“At one point, we found that sales were down and a lot of our customers were saying, ‘Well, there’s so much good beer out there—why should I bother?’ And all of a sudden, a year or two goes by and they realize that they miss the creative aspect of it—making something that’s yours.”
Bill Covaleski, of Victory Brewing Co. in Downington, followed his passion for making something that was his own into a successful local brewing company. “In 1985, I was a recent graduate of the Tyler School of Art and I borrowed my dad’s home brewing kit,” he says. “I enjoyed it so much that I wanted to make it my real job.” After training in the industry he helped start Victory in 1996.
The other brewer actually in town, PBC, is one of the youngest of the local craft brewers. PBC was founded in 2007 by Nancy and Bill Barton, who formally co-owned Yards with Kehoe. When the two groups split, PBC kept the Kensington brewery building, which historically was home to the Weisbrod & Hess Brewery, while Kehoe kept the Yards name.
Although PBC’s much younger as a standalone company, they have quickly made a name for themselves in Philly with their distinctive retro labels, strong commitment to local promotion and support of projects like Greensgrow Farm, farmer’s markets and Sustainable Table, an online resource for sustainable living.
Considering the troubled economy, one might think that the slightly more expensive craft beers will suffer, but John Rehm, Brewer-in-Chief of PBC, isn’t worried. “If anything, people will be doing more drinking at home,” he says. “Maybe they’ll buy less beer, but better beer. Beer is an affordable luxury.”
Covaleski is also optimistic about the future of local craft brewing. After the sale of Anheuser-Busch, the largest American brewer, to the global conglomerate InBev last year, and an announcement of the loss of 1,400 jobs at the brewery, he sees a possible shift away from the dominant beers available. “Now that American macro beer has been globalized, a lot of loyalties that were passed down might shift.

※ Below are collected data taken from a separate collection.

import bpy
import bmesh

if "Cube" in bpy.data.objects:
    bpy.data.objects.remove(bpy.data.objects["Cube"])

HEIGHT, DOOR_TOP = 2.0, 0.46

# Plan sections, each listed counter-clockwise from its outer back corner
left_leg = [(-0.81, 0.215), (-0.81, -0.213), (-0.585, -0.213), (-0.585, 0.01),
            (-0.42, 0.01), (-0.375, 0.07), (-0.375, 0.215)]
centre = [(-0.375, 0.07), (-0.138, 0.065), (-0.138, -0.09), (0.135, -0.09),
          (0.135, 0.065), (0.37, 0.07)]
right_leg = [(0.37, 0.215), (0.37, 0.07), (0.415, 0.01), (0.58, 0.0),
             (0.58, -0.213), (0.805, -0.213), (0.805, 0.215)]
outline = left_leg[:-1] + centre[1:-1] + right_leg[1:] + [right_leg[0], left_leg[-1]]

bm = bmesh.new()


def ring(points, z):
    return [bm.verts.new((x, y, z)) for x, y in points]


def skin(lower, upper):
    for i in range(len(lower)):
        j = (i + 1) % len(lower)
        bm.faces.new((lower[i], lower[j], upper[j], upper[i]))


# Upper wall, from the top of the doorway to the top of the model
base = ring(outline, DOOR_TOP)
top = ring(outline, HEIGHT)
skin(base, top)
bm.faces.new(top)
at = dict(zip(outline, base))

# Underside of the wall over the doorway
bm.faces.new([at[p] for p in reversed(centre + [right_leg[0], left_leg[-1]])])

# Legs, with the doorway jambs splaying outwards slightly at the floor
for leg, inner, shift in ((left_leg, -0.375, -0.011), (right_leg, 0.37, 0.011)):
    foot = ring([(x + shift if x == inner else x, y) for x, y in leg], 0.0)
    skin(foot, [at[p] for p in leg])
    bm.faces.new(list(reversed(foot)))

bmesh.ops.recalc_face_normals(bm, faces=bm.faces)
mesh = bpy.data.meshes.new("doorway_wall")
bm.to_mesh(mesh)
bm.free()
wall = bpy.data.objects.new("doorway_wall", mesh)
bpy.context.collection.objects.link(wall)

Real honest-to-goodness local production could redefine what American brewing is.”